» EXERCISE:
Please write out exactly the lines of the data below from the line holding "through the front." through the line holding "above the middle", and leave out the rest.

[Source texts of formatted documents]
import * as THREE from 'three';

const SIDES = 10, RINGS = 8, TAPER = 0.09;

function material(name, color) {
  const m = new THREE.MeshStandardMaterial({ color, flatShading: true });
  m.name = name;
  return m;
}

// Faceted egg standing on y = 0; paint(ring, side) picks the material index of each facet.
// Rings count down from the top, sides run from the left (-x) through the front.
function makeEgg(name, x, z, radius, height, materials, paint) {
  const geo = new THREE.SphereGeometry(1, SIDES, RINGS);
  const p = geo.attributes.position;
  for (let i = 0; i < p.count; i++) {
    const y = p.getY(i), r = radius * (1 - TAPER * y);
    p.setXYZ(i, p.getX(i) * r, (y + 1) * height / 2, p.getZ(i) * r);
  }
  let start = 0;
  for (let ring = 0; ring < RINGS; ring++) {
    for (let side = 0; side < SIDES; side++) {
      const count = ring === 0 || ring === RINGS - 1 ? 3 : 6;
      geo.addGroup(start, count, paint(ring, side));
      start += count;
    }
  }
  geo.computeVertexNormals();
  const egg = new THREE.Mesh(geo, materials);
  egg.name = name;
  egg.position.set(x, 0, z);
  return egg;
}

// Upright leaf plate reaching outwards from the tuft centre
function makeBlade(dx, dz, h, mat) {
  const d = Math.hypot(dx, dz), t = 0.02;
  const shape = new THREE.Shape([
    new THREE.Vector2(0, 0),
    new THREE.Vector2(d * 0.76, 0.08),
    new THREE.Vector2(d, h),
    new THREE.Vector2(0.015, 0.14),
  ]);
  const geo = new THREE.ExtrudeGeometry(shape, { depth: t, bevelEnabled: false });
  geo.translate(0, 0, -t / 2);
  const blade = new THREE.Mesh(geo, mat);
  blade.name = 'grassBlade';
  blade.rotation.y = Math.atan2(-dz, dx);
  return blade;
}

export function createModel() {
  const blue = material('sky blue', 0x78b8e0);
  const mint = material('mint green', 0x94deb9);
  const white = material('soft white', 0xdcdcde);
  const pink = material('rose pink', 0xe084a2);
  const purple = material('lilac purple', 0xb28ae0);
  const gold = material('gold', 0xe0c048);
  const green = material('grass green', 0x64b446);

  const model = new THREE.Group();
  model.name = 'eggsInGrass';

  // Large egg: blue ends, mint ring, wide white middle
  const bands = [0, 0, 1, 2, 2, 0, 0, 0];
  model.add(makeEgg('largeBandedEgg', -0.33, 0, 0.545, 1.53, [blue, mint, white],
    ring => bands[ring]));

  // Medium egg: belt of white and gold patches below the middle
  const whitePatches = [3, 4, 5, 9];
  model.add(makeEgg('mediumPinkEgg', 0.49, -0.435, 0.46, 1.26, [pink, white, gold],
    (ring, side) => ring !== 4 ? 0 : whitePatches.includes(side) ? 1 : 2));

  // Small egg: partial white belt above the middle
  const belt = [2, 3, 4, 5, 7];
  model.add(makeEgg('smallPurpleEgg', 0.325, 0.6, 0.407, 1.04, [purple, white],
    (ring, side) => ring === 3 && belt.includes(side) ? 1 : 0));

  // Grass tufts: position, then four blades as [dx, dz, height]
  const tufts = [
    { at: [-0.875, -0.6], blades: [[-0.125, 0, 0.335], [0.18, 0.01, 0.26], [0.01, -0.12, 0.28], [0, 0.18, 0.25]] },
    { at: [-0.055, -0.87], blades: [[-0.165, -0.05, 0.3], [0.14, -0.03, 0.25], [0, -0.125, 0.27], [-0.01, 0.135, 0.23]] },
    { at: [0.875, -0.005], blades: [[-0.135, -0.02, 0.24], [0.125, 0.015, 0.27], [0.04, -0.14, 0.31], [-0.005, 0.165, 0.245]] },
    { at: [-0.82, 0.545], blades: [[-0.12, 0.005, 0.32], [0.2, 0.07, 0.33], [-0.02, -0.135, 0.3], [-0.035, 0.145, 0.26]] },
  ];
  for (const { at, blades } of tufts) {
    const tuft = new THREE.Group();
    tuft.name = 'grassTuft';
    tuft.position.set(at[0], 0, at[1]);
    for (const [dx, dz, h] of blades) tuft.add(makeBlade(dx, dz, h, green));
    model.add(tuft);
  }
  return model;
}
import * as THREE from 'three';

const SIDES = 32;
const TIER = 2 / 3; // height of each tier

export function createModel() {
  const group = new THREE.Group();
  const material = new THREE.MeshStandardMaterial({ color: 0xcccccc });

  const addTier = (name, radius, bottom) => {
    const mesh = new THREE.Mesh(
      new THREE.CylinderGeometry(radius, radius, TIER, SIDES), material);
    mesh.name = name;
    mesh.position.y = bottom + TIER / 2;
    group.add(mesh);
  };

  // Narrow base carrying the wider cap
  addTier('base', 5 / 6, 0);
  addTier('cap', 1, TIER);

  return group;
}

» YOUR RESPONSE:
// Rings count down from the top, sides run from the left (-x) through the front.
function makeEgg(name, x, z, radius, height, materials, paint) {
  const geo = new THREE.SphereGeometry(1, SIDES, RINGS);
  const p = geo.attributes.position;
  for (let i = 0; i < p.count; i++) {
    const y = p.getY(i), r = radius * (1 - TAPER * y);
    p.setXYZ(i, p.getX(i) * r, (y + 1) * height / 2, p.getZ(i) * r);
  }
  let start = 0;
  for (let ring = 0; ring < RINGS; ring++) {
    for (let side = 0; side < SIDES; side++) {
      const count = ring === 0 || ring === RINGS - 1 ? 3 : 6;
      geo.addGroup(start, count, paint(ring, side));
      start += count;
    }
  }
  geo.computeVertexNormals();
  const egg = new THREE.Mesh(geo, materials);
  egg.name = name;
  egg.position.set(x, 0, z);
  return egg;
}

// Upright leaf plate reaching outwards from the tuft centre
function makeBlade(dx, dz, h, mat) {
  const d = Math.hypot(dx, dz), t = 0.02;
  const shape = new THREE.Shape([
    new THREE.Vector2(0, 0),
    new THREE.Vector2(d * 0.76, 0.08),
    new THREE.Vector2(d, h),
    new THREE.Vector2(0.015, 0.14),
  ]);
  const geo = new THREE.ExtrudeGeometry(shape, { depth: t, bevelEnabled: false });
  geo.translate(0, 0, -t / 2);
  const blade = new THREE.Mesh(geo, mat);
  blade.name = 'grassBlade';
  blade.rotation.y = Math.atan2(-dz, dx);
  return blade;
}

export function createModel() {
  const blue = material('sky blue', 0x78b8e0);
  const mint = material('mint green', 0x94deb9);
  const white = material('soft white', 0xdcdcde);
  const pink = material('rose pink', 0xe084a2);
  const purple = material('lilac purple', 0xb28ae0);
  const gold = material('gold', 0xe0c048);
  const green = material('grass green', 0x64b446);

  const model = new THREE.Group();
  model.name = 'eggsInGrass';

  // Large egg: blue ends, mint ring, wide white middle
  const bands = [0, 0, 1, 2, 2, 0, 0, 0];
  model.add(makeEgg('largeBandedEgg', -0.33, 0, 0.545, 1.53, [blue, mint, white],
    ring => bands[ring]));

  // Medium egg: belt of white and gold patches below the middle
  const whitePatches = [3, 4, 5, 9];
  model.add(makeEgg('mediumPinkEgg', 0.49, -0.435, 0.46, 1.26, [pink, white, gold],
    (ring, side) => ring !== 4 ? 0 : whitePatches.includes(side) ? 1 : 2));

  // Small egg: partial white belt above the middle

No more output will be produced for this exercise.